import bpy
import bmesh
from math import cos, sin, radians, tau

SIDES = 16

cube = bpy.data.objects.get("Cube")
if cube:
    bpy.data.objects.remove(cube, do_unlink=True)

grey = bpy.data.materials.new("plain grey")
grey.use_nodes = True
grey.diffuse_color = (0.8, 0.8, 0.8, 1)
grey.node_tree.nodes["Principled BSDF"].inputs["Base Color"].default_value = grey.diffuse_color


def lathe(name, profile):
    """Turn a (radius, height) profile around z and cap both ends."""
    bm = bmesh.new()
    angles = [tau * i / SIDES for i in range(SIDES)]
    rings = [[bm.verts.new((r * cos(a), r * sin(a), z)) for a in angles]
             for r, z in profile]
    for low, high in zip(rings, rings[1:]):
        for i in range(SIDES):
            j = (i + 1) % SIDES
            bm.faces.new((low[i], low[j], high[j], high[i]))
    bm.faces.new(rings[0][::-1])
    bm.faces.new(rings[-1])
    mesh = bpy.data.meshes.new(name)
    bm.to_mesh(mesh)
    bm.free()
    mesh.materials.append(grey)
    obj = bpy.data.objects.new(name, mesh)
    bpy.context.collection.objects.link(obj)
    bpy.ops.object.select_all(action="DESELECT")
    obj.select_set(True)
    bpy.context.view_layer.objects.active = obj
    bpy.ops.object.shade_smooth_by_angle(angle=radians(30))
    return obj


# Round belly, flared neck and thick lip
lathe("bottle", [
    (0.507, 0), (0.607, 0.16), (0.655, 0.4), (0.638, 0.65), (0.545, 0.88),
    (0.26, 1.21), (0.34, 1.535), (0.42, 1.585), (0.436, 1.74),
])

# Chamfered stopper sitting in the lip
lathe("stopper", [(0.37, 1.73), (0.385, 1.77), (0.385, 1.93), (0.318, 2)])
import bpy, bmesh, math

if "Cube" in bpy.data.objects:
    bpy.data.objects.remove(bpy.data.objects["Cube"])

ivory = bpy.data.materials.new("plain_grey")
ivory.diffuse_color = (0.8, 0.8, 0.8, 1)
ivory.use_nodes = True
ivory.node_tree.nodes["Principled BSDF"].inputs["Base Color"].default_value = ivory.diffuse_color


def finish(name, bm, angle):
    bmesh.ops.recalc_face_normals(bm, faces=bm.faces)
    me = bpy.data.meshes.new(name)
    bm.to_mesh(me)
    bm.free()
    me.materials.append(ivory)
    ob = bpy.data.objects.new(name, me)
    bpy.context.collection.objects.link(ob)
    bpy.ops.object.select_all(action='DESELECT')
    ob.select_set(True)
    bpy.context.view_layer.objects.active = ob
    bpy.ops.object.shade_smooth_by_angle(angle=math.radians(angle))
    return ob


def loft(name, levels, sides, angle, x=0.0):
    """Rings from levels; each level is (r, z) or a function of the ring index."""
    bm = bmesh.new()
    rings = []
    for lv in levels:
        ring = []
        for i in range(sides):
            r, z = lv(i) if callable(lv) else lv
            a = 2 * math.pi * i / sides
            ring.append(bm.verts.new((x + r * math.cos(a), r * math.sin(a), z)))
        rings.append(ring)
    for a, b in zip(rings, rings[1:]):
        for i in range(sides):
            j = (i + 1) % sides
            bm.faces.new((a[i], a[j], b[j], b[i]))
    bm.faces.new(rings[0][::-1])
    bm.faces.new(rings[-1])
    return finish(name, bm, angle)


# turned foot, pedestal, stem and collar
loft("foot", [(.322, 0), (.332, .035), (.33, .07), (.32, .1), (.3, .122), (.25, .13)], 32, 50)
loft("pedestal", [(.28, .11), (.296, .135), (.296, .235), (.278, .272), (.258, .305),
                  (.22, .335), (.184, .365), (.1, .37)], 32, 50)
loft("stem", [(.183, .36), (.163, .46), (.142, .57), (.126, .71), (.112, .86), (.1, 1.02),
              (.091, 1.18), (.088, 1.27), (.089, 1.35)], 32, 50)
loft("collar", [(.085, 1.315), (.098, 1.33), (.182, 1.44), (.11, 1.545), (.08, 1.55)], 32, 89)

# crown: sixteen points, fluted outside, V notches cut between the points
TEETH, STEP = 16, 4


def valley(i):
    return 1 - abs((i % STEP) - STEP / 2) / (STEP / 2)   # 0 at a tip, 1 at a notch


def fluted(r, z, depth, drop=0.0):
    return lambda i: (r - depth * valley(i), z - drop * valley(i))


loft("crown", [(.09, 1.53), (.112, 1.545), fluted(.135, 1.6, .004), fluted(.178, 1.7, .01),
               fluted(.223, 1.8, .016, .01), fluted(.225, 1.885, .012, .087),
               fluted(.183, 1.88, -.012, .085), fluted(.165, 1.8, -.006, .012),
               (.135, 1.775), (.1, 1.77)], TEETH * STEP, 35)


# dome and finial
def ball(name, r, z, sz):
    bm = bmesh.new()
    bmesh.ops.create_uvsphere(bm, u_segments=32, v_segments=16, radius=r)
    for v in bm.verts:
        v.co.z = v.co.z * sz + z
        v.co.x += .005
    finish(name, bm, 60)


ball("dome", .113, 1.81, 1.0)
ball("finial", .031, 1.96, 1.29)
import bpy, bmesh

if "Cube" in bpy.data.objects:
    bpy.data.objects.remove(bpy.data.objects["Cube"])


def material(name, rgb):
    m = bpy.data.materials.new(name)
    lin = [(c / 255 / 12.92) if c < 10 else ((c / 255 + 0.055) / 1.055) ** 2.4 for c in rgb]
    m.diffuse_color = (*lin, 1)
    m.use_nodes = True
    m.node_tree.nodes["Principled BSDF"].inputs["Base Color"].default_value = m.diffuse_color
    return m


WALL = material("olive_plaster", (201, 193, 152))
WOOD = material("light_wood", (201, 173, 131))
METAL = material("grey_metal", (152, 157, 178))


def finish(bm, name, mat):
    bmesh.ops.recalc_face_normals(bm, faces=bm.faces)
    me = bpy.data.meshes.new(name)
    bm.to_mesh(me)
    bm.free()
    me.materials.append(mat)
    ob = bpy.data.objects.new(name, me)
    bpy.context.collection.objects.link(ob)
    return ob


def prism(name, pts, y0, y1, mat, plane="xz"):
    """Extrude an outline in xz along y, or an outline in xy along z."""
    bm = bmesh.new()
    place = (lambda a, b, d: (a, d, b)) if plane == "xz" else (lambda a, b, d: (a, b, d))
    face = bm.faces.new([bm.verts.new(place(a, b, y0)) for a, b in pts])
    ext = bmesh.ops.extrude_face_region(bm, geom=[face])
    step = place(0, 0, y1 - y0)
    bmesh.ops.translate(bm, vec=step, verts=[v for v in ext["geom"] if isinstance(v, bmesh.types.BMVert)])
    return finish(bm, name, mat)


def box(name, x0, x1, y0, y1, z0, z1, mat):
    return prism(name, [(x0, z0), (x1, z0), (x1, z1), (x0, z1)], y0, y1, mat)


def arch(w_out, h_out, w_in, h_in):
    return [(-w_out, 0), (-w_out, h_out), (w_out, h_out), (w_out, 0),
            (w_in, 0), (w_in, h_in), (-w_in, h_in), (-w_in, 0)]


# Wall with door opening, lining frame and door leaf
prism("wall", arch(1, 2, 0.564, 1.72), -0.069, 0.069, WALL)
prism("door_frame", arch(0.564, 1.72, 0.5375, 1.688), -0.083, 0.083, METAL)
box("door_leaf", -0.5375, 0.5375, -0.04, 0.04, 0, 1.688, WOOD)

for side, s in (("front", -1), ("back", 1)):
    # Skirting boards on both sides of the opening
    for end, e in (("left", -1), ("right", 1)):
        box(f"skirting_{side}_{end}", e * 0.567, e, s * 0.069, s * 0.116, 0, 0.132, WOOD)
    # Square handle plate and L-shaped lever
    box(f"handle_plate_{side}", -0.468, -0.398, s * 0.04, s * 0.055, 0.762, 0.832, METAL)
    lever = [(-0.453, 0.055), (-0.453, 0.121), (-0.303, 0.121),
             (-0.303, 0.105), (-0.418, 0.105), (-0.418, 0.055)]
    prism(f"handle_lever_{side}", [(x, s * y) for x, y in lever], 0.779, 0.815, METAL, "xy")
-=-=-=-=-
> Assignment:
Every line in the records above that contains the word "METAL" should be copied out.

> Answer space:
METAL = material("grey_metal", (152, 157, 178))
prism("door_frame", arch(0.564, 1.72, 0.5375, 1.688), -0.083, 0.083, METAL)
    box(f"handle_plate_{side}", -0.468, -0.398, s * 0.04, s * 0.055, 0.762, 0.832, METAL)
    prism(f"handle_lever_{side}", [(x, s * y) for x, y in lever], 0.779, 0.815, METAL, "xy")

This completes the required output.